Gold Loses Lustre After Fed Caution on QE

June 8, 2012 at 06:53


Gold tumbled on Thursday and into Friday after Ben Bernanke, US Federal Reserve chairman, failed to give the nod to further quantitative easing.

The sudden and extreme move highlighted the extent to which the metal’s fortunes have become linked to the outlook for further money printing by the world’s central banks.

Last Friday, gold had its strongest daily jump in more than three years after weak US jobs data led investors to hope for a new round of QE.

Following dovish comments from other members of the Fed monetary policy committee, many investors had hoped Mr Bernanke would give markets a signal the central bank planned a new round of QE.

But when he merely said the Fed would be “prepared to take action as needed”, gold dropped nearly $40 an ounce in little over an hour, touching a low of $1,577.90 a troy ounce.

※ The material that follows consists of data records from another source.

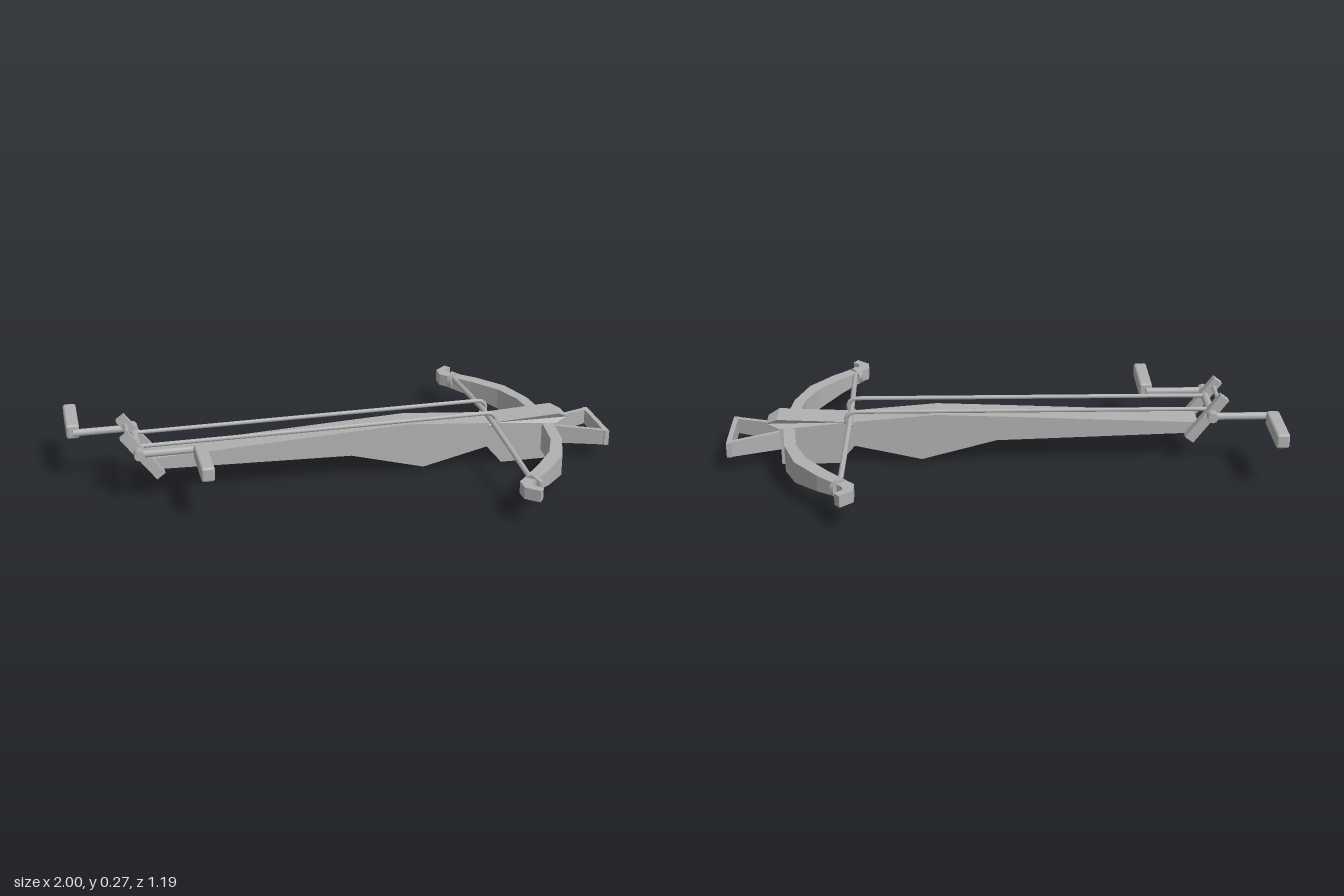
import * as THREE from 'three';
import { RoundedBoxGeometry } from 'three/addons/geometries/RoundedBoxGeometry.js';

const grey = new THREE.MeshStandardMaterial({ color: 0xb0b0b0 });
grey.name = 'plain grey';

const V = (x, y, z) => new THREE.Vector3(x, y, z);

export function createModel() {
  const model = new THREE.Group();
  model.name = 'crossbow';

  const add = (name, geometry, x = 0, y = 0, z = 0) => {
    const mesh = new THREE.Mesh(geometry, grey);
    mesh.name = name;
    mesh.position.set(x, y, z);
    model.add(mesh);
    return mesh;
  };

  // Straight round bar between two points
  const bar = (name, a, b, radius, sides = 10) => {
    const mesh = add(name, new THREE.CylinderGeometry(radius, radius, a.distanceTo(b), sides));
    mesh.position.copy(a).lerp(b, 0.5);
    mesh.quaternion.setFromUnitVectors(V(0, 1, 0), b.clone().sub(a).normalize());
    return mesh;
  };

  // Faceted loft through four-cornered sections, closed at both ends
  const loft = (sections) => {
    const pos = [];
    const quad = (a, b, c, d) => [a, b, c, a, c, d].forEach((p) => pos.push(...p));
    for (let i = 0; i < sections.length - 1; i++) {
      const s = sections[i], t = sections[i + 1];
      for (let k = 0; k < 4; k++) {
        const n = (k + 1) % 4;
        quad(s[k], s[n], t[n], t[k]);
      }
    }
    const first = sections[0], last = sections[sections.length - 1];
    quad(first[3], first[2], first[1], first[0]);
    quad(last[0], last[1], last[2], last[3]);
    const geometry = new THREE.BufferGeometry();
    geometry.setAttribute('position', new THREE.Float32BufferAttribute(pos, 3));
    geometry.computeVertexNormals();
    return geometry;
  };

  // Stock: side outline extruded across, with a narrowed nose
  const outline = [
    [-0.69, 0.105], [0.02, 0.085], [0.295, 0.012], [0.54, 0.07], [0.6, 0], [0.81, 0],
    [0.81, 0.14], [0.855, 0.145], [0.86, 0.157], [0.82, 0.178], [0.55, 0.165],
    [0.24, 0.19], [0.0, 0.18], [-0.72, 0.147],
  ].map(([x, y]) => new THREE.Vector2(x, y));
  const stock = new THREE.ExtrudeGeometry(new THREE.Shape(outline), { depth: 0.106, bevelEnabled: false });
  stock.translate(0, 0, -0.053);
  const p = stock.attributes.position;
  for (let i = 0; i < p.count; i++) {
    if (p.getX(i) > 0.83) p.setZ(i, p.getZ(i) * 0.75);
  }
  stock.computeVertexNormals();
  add('stock', stock);

  // Bow: [outer x, outer z, inner x, inner z, bottom y, top y] from middle to recurved tip
  const limb = [
    [0.8, 0, 0.755, 0, 0.035, 0.143], [0.797, 0.06, 0.754, 0.07, 0.036, 0.143],
    [0.78, 0.2, 0.738, 0.195, 0.042, 0.144], [0.733, 0.334, 0.695, 0.3, 0.064, 0.144],
    [0.647, 0.44, 0.615, 0.4, 0.083, 0.144], [0.56, 0.52, 0.535, 0.485, 0.098, 0.143],
    [0.552, 0.535, 0.515, 0.505, 0.098, 0.143], [0.553, 0.548, 0.515, 0.555, 0.099, 0.143],
    [0.578, 0.572, 0.56, 0.595, 0.1, 0.143],
  ];
  for (const side of [1, -1]) {
    const sections = limb.map(([ox, oz, ix, iz, lo, hi]) => {
      const s = [[ox, lo, oz * side], [ox, hi, oz * side], [ix, hi, iz * side], [ix, lo, iz * side]];
      return side > 0 ? s : s.reverse();
    });
    add('bowLimb', loft(sections));

    // String loop wrapped around the limb end
    const collar = add('stringLoop', new THREE.CylinderGeometry(0.036, 0.036, 0.02, 6), 0.568, 0.12, 0.488 * side);
    collar.rotation.set(Math.PI / 2, 0, side * 0.7);

    // Half of the bowstring, rising to the hooks
    bar('bowstring', V(0.566, 0.13, 0.5 * side), V(0.553, 0.178, 0.06 * side), 0.01, 8);

    // Drawing rod with a hook bent down over the string
    const path = new THREE.CurvePath();
    path.add(new THREE.LineCurve3(V(-0.765, 0.205, 0.061 * side), V(0.53, 0.21, 0.061 * side)));
    path.add(new THREE.QuadraticBezierCurve3(
      V(0.53, 0.21, 0.061 * side), V(0.567, 0.21, 0.061 * side), V(0.567, 0.175, 0.061 * side)));
    path.add(new THREE.QuadraticBezierCurve3(
      V(0.567, 0.175, 0.061 * side), V(0.567, 0.155, 0.061 * side), V(0.54, 0.16, 0.061 * side)));
    add('drawingRod', new THREE.TubeGeometry(path, 90, 0.008, 8));

    // Slanted winch plate
    const plate = add('winchPlate', new THREE.BoxGeometry(0.038, 0.205, 0.03), -0.745, 0.178, 0.08 * side);
    plate.rotation.z = 0.64;

    // Axle collar
    bar('axleCollar', V(-0.76, 0.2, 0.1 * side), V(-0.76, 0.2, 0.137 * side), 0.019, 10);

    // Crank arm and grip, pointing opposite ways on the two sides
    const end = side > 0 ? -0.546 : -0.975;
    bar('crankArm', V(-0.76, 0.2, 0.117 * side), V(end, 0.2, 0.117 * side), 0.014, 8);
    add('crankGrip', new RoundedBoxGeometry(0.048, 0.055, 0.21, 2, 0.01), end, 0.198, 0.232 * side);

    // Stirrup leg
    const leg = [[0.8, 0.04, 0.055, 0.125], [1.0, 0.118, 0.06, 0.117]].map(([x, z, lo, hi]) => {
      const s = [[x, lo, z * side], [x, hi, z * side], [x, hi, (z - 0.018) * side], [x, lo, (z - 0.018) * side]];
      return side > 0 ? s.reverse() : s;
    });
    add('stirrupLeg', loft(leg));
  }

  // Bowstring middle, lying over the stock
  bar('bowstringMiddle', V(0.553, 0.178, -0.062), V(0.553, 0.178, 0.062), 0.01, 8);

  // Stirrup foot bar
  add('stirrupBar', new THREE.BoxGeometry(0.018, 0.057, 0.236), 0.991, 0.0885, 0);

  // Winch axle, upper cross bar and lower block joining the plates to the stock
  bar('winchAxle', V(-0.76, 0.2, -0.125), V(-0.76, 0.2, 0.125), 0.015, 10);
  bar('winchCrossBar', V(-0.79, 0.236, -0.068), V(-0.79, 0.236, 0.068), 0.009, 8);
  bar('winchMountPin', V(-0.695, 0.122, -0.08), V(-0.695, 0.122, 0.08), 0.012, 8);

  return model;
}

Mr Bernanke’s caution on further action followed a similar stance by the European Central Bank and the Bank of England, both of which were expected by some analysts and investors to move more aggressively to restore growth.

“The story that the gold market was hoping for – coordinated central bank easing from the ECB, Bank of England and Fed – just hasn’t happened,” said Matthew Turner, precious metals strategist at Mitsubishi, the Japanese trading house.

The gold market has been subdued in recent months, despite growing fears of a eurozone break-up. Investors have stepped back, preferring to seek safety in US government bonds than precious metals.

At the same time the physical market has been weak as demand from India, traditionally the world’s largest gold consumer, has been muted thanks to the weakness of the rupee and sluggish domestic growth.

Nonetheless, many investors and traders expect gold to regain its lustre as the eurozone crisis remains unresolved.

Tom Kendall, precious metals strategist at Credit Suisse, said the recent rally had reawakened investors’ interest in gold.

However, he added: “A period of consolidation is now probable until we get closer to the Greek elections on 17 June.”